Work request => Please write out all the data exactly as shown.

Input data =>
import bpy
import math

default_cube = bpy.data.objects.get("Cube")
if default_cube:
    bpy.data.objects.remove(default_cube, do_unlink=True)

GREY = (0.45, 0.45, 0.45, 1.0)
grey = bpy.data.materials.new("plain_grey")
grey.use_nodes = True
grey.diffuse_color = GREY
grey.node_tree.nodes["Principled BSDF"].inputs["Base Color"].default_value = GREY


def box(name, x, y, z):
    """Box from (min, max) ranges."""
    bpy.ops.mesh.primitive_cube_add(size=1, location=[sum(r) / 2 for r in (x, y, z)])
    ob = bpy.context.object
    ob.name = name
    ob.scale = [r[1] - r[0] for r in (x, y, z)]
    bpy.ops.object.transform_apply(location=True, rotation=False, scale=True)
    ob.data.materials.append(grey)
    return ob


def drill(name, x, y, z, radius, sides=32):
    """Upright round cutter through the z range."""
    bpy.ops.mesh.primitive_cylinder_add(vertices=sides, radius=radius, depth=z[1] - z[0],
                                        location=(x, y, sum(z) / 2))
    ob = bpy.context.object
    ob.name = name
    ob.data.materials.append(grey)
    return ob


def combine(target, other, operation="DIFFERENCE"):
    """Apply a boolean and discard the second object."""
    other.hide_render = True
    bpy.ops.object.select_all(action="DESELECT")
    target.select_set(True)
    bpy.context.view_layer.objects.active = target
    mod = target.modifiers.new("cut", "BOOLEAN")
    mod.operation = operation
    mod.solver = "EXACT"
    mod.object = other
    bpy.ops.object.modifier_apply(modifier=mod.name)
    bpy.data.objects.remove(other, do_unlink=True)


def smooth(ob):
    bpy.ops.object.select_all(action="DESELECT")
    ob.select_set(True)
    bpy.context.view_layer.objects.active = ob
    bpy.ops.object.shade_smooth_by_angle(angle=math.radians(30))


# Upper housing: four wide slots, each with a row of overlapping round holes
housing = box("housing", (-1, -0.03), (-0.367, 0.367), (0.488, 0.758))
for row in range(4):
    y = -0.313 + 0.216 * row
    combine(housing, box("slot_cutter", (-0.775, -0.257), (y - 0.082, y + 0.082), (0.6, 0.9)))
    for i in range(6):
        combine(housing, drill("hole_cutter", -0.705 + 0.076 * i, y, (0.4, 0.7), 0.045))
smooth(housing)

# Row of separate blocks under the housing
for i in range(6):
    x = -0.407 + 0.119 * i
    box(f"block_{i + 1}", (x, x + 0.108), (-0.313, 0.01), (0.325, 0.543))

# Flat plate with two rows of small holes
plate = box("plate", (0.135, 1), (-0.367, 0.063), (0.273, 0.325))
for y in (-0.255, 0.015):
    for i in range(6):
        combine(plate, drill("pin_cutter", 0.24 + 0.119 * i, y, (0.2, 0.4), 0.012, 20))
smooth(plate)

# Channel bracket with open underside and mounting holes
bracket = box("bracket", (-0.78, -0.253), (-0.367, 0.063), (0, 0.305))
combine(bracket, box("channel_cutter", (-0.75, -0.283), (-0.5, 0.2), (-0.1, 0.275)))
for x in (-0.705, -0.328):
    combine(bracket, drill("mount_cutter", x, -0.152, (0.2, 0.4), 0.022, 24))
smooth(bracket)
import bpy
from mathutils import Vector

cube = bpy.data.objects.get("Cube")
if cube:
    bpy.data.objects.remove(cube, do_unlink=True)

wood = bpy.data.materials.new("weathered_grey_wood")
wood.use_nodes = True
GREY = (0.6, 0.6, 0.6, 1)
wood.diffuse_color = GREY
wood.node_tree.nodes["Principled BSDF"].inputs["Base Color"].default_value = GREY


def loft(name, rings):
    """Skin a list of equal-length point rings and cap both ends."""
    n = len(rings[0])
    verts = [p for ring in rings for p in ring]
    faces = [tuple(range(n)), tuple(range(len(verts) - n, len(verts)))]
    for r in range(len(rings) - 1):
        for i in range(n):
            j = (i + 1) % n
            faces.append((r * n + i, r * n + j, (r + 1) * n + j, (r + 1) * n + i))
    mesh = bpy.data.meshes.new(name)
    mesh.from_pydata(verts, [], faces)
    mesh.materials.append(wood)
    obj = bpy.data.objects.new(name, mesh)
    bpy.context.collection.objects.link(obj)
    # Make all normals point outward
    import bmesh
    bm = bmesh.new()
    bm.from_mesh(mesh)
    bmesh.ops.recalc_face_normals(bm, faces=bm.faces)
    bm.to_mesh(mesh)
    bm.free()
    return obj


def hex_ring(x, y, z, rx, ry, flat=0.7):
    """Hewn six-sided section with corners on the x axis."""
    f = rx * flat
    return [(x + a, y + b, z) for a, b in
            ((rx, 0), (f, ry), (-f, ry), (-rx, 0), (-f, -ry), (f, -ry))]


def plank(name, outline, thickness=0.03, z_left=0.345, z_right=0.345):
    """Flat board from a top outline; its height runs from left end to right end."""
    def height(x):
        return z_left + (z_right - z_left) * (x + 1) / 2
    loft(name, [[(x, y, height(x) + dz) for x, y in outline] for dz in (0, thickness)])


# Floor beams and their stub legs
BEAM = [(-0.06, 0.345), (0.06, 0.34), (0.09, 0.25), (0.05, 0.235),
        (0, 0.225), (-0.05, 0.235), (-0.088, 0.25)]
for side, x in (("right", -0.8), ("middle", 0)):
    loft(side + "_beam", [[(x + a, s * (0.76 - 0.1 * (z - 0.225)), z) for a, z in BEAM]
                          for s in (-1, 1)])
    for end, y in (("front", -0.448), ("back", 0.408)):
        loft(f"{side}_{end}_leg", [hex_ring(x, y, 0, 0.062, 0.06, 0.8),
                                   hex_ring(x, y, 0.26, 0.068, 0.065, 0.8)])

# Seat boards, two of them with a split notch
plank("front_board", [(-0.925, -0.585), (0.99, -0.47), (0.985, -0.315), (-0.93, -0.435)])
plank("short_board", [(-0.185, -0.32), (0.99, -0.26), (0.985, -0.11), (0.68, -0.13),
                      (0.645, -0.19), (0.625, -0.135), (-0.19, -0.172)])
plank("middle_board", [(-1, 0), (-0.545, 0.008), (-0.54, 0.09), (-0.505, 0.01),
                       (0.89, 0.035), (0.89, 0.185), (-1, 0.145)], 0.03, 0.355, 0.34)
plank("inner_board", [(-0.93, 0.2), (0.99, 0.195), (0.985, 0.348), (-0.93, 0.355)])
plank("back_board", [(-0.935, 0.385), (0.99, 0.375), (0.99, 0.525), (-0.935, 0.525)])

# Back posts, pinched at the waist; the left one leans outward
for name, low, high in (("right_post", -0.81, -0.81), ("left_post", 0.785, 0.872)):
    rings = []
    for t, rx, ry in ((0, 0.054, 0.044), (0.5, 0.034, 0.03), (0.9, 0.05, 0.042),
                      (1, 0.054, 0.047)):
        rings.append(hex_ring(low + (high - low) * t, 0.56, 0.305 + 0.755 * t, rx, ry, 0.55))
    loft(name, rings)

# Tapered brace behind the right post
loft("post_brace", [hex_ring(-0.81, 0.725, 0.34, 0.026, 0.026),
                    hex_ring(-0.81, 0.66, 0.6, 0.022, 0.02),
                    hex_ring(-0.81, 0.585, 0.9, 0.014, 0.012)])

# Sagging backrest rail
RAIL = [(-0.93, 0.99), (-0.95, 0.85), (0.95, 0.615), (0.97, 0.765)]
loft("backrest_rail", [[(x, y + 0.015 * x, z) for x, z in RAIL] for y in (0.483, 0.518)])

Answer =>
import bpy
import math

default_cube = bpy.data.objects.get("Cube")
if default_cube:
    bpy.data.objects.remove(default_cube, do_unlink=True)

GREY = (0.45, 0.45, 0.45, 1.0)
grey = bpy.data.materials.new("plain_grey")
grey.use_nodes = True
grey.diffuse_color = GREY
grey.node_tree.nodes["Principled BSDF"].inputs["Base Color"].default_value = GREY


def box(name, x, y, z):
    """Box from (min, max) ranges."""
    bpy.ops.mesh.primitive_cube_add(size=1, location=[sum(r) / 2 for r in (x, y, z)])
    ob = bpy.context.object
    ob.name = name
    ob.scale = [r[1] - r[0] for r in (x, y, z)]
    bpy.ops.object.transform_apply(location=True, rotation=False, scale=True)
    ob.data.materials.append(grey)
    return ob


def drill(name, x, y, z, radius, sides=32):
    """Upright round cutter through the z range."""
    bpy.ops.mesh.primitive_cylinder_add(vertices=sides, radius=radius, depth=z[1] - z[0],
                                        location=(x, y, sum(z) / 2))
    ob = bpy.context.object
    ob.name = name
    ob.data.materials.append(grey)
    return ob


def combine(target, other, operation="DIFFERENCE"):
    """Apply a boolean and discard the second object."""
    other.hide_render = True
    bpy.ops.object.select_all(action="DESELECT")
    target.select_set(True)
    bpy.context.view_layer.objects.active = target
    mod = target.modifiers.new("cut", "BOOLEAN")
    mod.operation = operation
    mod.solver = "EXACT"
    mod.object = other
    bpy.ops.object.modifier_apply(modifier=mod.name)
    bpy.data.objects.remove(other, do_unlink=True)


def smooth(ob):
    bpy.ops.object.select_all(action="DESELECT")
    ob.select_set(True)
    bpy.context.view_layer.objects.active = ob
    bpy.ops.object.shade_smooth_by_angle(angle=math.radians(30))


# Upper housing: four wide slots, each with a row of overlapping round holes
housing = box("housing", (-1, -0.03), (-0.367, 0.367), (0.488, 0.758))
for row in range(4):
    y = -0.313 + 0.216 * row
    combine(housing, box("slot_cutter", (-0.775, -0.257), (y - 0.082, y + 0.082), (0.6, 0.9)))
    for i in range(6):
        combine(housing, drill("hole_cutter", -0.705 + 0.076 * i, y, (0.4, 0.7), 0.045))
smooth(housing)

# Row of separate blocks under the housing
for i in range(6):
    x = -0.407 + 0.119 * i
    box(f"block_{i + 1}", (x, x + 0.108), (-0.313, 0.01), (0.325, 0.543))

# Flat plate with two rows of small holes
plate = box("plate", (0.135, 1), (-0.367, 0.063), (0.273, 0.325))
for y in (-0.255, 0.015):
    for i in range(6):
        combine(plate, drill("pin_cutter", 0.24 + 0.119 * i, y, (0.2, 0.4), 0.012, 20))
smooth(plate)

# Channel bracket with open underside and mounting holes
bracket = box("bracket", (-0.78, -0.253), (-0.367, 0.063), (0, 0.305))
combine(bracket, box("channel_cutter", (-0.75, -0.283), (-0.5, 0.2), (-0.1, 0.275)))
for x in (-0.705, -0.328):
    combine(bracket, drill("mount_cutter", x, -0.152, (0.2, 0.4), 0.022, 24))
smooth(bracket)
import bpy
from mathutils import Vector

cube = bpy.data.objects.get("Cube")
if cube:
    bpy.data.objects.remove(cube, do_unlink=True)

wood = bpy.data.materials.new("weathered_grey_wood")
wood.use_nodes = True
GREY = (0.6, 0.6, 0.6, 1)
wood.diffuse_color = GREY
wood.node_tree.nodes["Principled BSDF"].inputs["Base Color"].default_value = GREY


def loft(name, rings):
    """Skin a list of equal-length point rings and cap both ends."""
    n = len(rings[0])
    verts = [p for ring in rings for p in ring]
    faces = [tuple(range(n)), tuple(range(len(verts) - n, len(verts)))]
    for r in range(len(rings) - 1):
        for i in range(n):
            j = (i + 1) % n
            faces.append((r * n + i, r * n + j, (r + 1) * n + j, (r + 1) * n + i))
    mesh = bpy.data.meshes.new(name)
    mesh.from_pydata(verts, [], faces)
    mesh.materials.append(wood)
    obj = bpy.data.objects.new(name, mesh)
    bpy.context.collection.objects.link(obj)
    # Make all normals point outward
    import bmesh
    bm = bmesh.new()
    bm.from_mesh(mesh)
    bmesh.ops.recalc_face_normals(bm, faces=bm.faces)
    bm.to_mesh(mesh)
    bm.free()
    return obj


def hex_ring(x, y, z, rx, ry, flat=0.7):
    """Hewn six-sided section with corners on the x axis."""
    f = rx * flat
    return [(x + a, y + b, z) for a, b in
            ((rx, 0), (f, ry), (-f, ry), (-rx, 0), (-f, -ry), (f, -ry))]


def plank(name, outline, thickness=0.03, z_left=0.345, z_right=0.345):
    """Flat board from a top outline; its height runs from left end to right end."""
    def height(x):
        return z_left + (z_right - z_left) * (x + 1) / 2
    loft(name, [[(x, y, height(x) + dz) for x, y in outline] for dz in (0, thickness)])


# Floor beams and their stub legs
BEAM = [(-0.06, 0.345), (0.06, 0.34), (0.09, 0.25), (0.05, 0.235),
        (0, 0.225), (-0.05, 0.235), (-0.088, 0.25)]
for side, x in (("right", -0.8), ("middle", 0)):
    loft(side + "_beam", [[(x + a, s * (0.76 - 0.1 * (z - 0.225)), z) for a, z in BEAM]
                          for s in (-1, 1)])
    for end, y in (("front", -0.448), ("back", 0.408)):
        loft(f"{side}_{end}_leg", [hex_ring(x, y, 0, 0.062, 0.06, 0.8),
                                   hex_ring(x, y, 0.26, 0.068, 0.065, 0.8)])

# Seat boards, two of them with a split notch
plank("front_board", [(-0.925, -0.585), (0.99, -0.47), (0.985, -0.315), (-0.93, -0.435)])
plank("short_board", [(-0.185, -0.32), (0.99, -0.26), (0.985, -0.11), (0.68, -0.13),
                      (0.645, -0.19), (0.625, -0.135), (-0.19, -0.172)])
plank("middle_board", [(-1, 0), (-0.545, 0.008), (-0.54, 0.09), (-0.505, 0.01),
                       (0.89, 0.035), (0.89, 0.185), (-1, 0.145)], 0.03, 0.355, 0.34)
plank("inner_board", [(-0.93, 0.2), (0.99, 0.195), (0.985, 0.348), (-0.93, 0.355)])
plank("back_board", [(-0.935, 0.385), (0.99, 0.375), (0.99, 0.525), (-0.935, 0.525)])

# Back posts, pinched at the waist; the left one leans outward
for name, low, high in (("right_post", -0.81, -0.81), ("left_post", 0.785, 0.872)):
    rings = []
    for t, rx, ry in ((0, 0.054, 0.044), (0.5, 0.034, 0.03), (0.9, 0.05, 0.042),
                      (1, 0.054, 0.047)):
        rings.append(hex_ring(low + (high - low) * t, 0.56, 0.305 + 0.755 * t, rx, ry, 0.55))
    loft(name, rings)

# Tapered brace behind the right post
loft("post_brace", [hex_ring(-0.81, 0.725, 0.34, 0.026, 0.026),
                    hex_ring(-0.81, 0.66, 0.6, 0.022, 0.02),
                    hex_ring(-0.81, 0.585, 0.9, 0.014, 0.012)])

# Sagging backrest rail
RAIL = [(-0.93, 0.99), (-0.95, 0.85), (0.95, 0.615), (0.97, 0.765)]
loft("backrest_rail", [[(x, y + 0.015 * x, z) for x, z in RAIL] for y in (0.483, 0.518)])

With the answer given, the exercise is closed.